Stop at the line containing "metal.diffuse_color = GREY": repeat exactly every line of the entries below from the first up to it, plus that line, with pictures omitted.

__Records provided__:
=-=-=-=-=

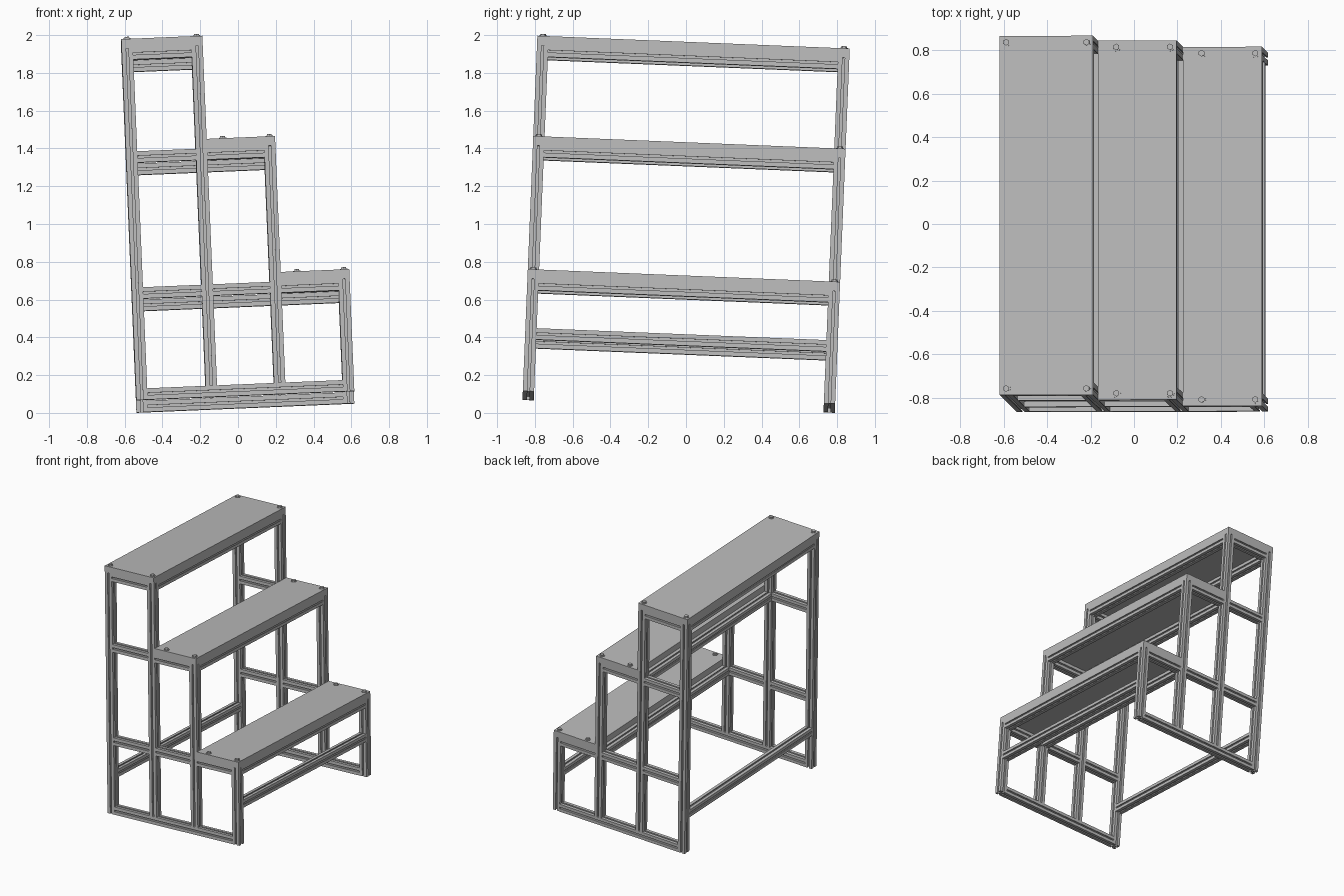
import bpy, bmesh
from mathutils import Matrix, Vector

cube = bpy.data.objects.get("Cube")
if cube:
    bpy.data.objects.remove(cube, do_unlink=True)

S = 0.06                              # width of the slotted bars
D = 1.655                             # depth of the rack
BOARD = 0.05                          # board thickness
POSTS = [0.0, 0.37, 0.732, 1.095]     # near edge of each post
TOPS = [1.914, 1.367, 0.646]          # top of each tier
TIERS = [(0, 1), (1, 2), (2, 3)]      # posts on both sides of each tier

# The whole rack leans slightly
PLACE = (Matrix.Translation((-0.538, -0.866, 0.068))
         @ Matrix.Rotation(-0.041, 4, 'X') @ Matrix.Rotation(-0.042, 4, 'Y'))

metal = bpy.data.materials.new("light_grey_metal")
metal.use_nodes = True
GREY = (0.5, 0.5, 0.5, 1.0)
metal.diffuse_color = GREY
metal.node_tree.nodes["Principled BSDF"].inputs["Base Color"].default_value = GREY


def finish(name, bm):
    bmesh.ops.recalc_face_normals(bm, faces=bm.faces)
    mesh = bpy.data.meshes.new(name)
    bm.to_mesh(mesh)
    bm.free()
    mesh.materials.append(metal)
    obj = bpy.data.objects.new(name, mesh)
    bpy.context.collection.objects.link(obj)
    obj.matrix_world = PLACE
    return obj


# Cross-section with a T-shaped slot in each side
half = [(0.5, 0.5), (0.1, 0.5), (0.1, 0.39), (0.25, 0.39), (0.25, 0.33), (0.11, 0.19)]
side = half + [(-x, y) for x, y in reversed(half[1:])]
section = []
for turn in range(4):
    for x, y in side:
        for _ in range(turn):
            x, y = -y, x
        section.append((x * S, y * S))


def beam(name, corner, axis, length):
    """Slotted bar running from its low corner along axis 0, 1 or 2."""
    bm = bmesh.new()
    base = bm.faces.new([bm.verts.new((x, y, 0)) for x, y in section])
    ext = bmesh.ops.extrude_face_region(bm, geom=[base], use_keep_orig=True)
    bmesh.ops.translate(bm, vec=(0, 0, length),
                        verts=[v for v in ext["geom"] if isinstance(v, bmesh.types.BMVert)])
    for v in bm.verts:
        u, w, t = v.co
        p = [0, 0, 0]
        p[axis], p[(axis + 1) % 3], p[(axis + 2) % 3] = t, u + S / 2, w + S / 2
        v.co = Vector(p) + Vector(corner)
    return finish(name, bm)


def board(name, x0, x1, top):
    bm = bmesh.new()
    bmesh.ops.create_cube(bm, size=1, matrix=Matrix.Translation(((x0 + x1) / 2, D / 2, top - BOARD / 2))
                          @ Matrix.Diagonal((x1 - x0, D, BOARD, 1)))
    return finish(name, bm)


def bolt(name, x, y, z):
    """Round washer with a hexagonal head."""
    bm = bmesh.new()
    for sides, radius, low, high in ((16, 0.02, 0, 0.004), (6, 0.015, 0.004, 0.012)):
        bmesh.ops.create_cone(bm, cap_ends=True, segments=sides, radius1=radius, radius2=radius,
                              depth=high - low, matrix=Matrix.Translation((x, y, z + (low + high) / 2)))
    return finish(name, bm)


# End frames: posts, bottom rail and cross ties
heights = [TOPS[0], TOPS[0], TOPS[1], TOPS[2]]
for end, y in (("front", 0.0), ("back", D - S)):
    for i, (x, top) in enumerate(zip(POSTS, heights)):
        foot = 0 if i in (0, 3) else S
        beam(f"{end}_post_{i + 1}", (x, y, foot), 2, top - BOARD - foot)
    beam(f"{end}_bottom_rail", (S, y, 0), 0, POSTS[3] - S)
    for t, top in enumerate(TOPS):
        for k in range(t + 1):
            x0 = POSTS[k] + S
            beam(f"{end}_tie_{t + 1}_{k + 1}", (x0, y, top - BOARD - S), 0, POSTS[k + 1] - x0)

# Tiers: long rails, board and bolts
for t, ((a, b), top) in enumerate(zip(TIERS, TOPS)):
    for label, p in (("inner", a), ("outer", b)):
        beam(f"tier_{t + 1}_{label}_rail", (POSTS[p], S, top - BOARD - S), 1, D - 2 * S)
    x0 = POSTS[a] if t == 0 else POSTS[a] + S
    x1 = POSTS[b] + S
    board(f"tier_{t + 1}_board", x0, x1, top)
    inset = S / 2 if t == 0 else 0.085
    for x in (x0 + inset, x1 - S / 2):
        for y in (S / 2, D - S / 2):
            bolt(f"tier_{t + 1}_bolt", x, y, top)

# Low stretchers joining the two end frames
for label, p in (("tall_side", 0), ("low_side", 3)):
    beam(f"{label}_stretcher", (POSTS[p], S, 0.275), 1, D - 2 * S)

=-=-=-=-=

__Output of the exercise__:
import bpy, bmesh
from mathutils import Matrix, Vector

cube = bpy.data.objects.get("Cube")
if cube:
    bpy.data.objects.remove(cube, do_unlink=True)

S = 0.06                              # width of the slotted bars
D = 1.655                             # depth of the rack
BOARD = 0.05                          # board thickness
POSTS = [0.0, 0.37, 0.732, 1.095]     # near edge of each post
TOPS = [1.914, 1.367, 0.646]          # top of each tier
TIERS = [(0, 1), (1, 2), (2, 3)]      # posts on both sides of each tier

# The whole rack leans slightly
PLACE = (Matrix.Translation((-0.538, -0.866, 0.068))
         @ Matrix.Rotation(-0.041, 4, 'X') @ Matrix.Rotation(-0.042, 4, 'Y'))

metal = bpy.data.materials.new("light_grey_metal")
metal.use_nodes = True
GREY = (0.5, 0.5, 0.5, 1.0)
metal.diffuse_color = GREY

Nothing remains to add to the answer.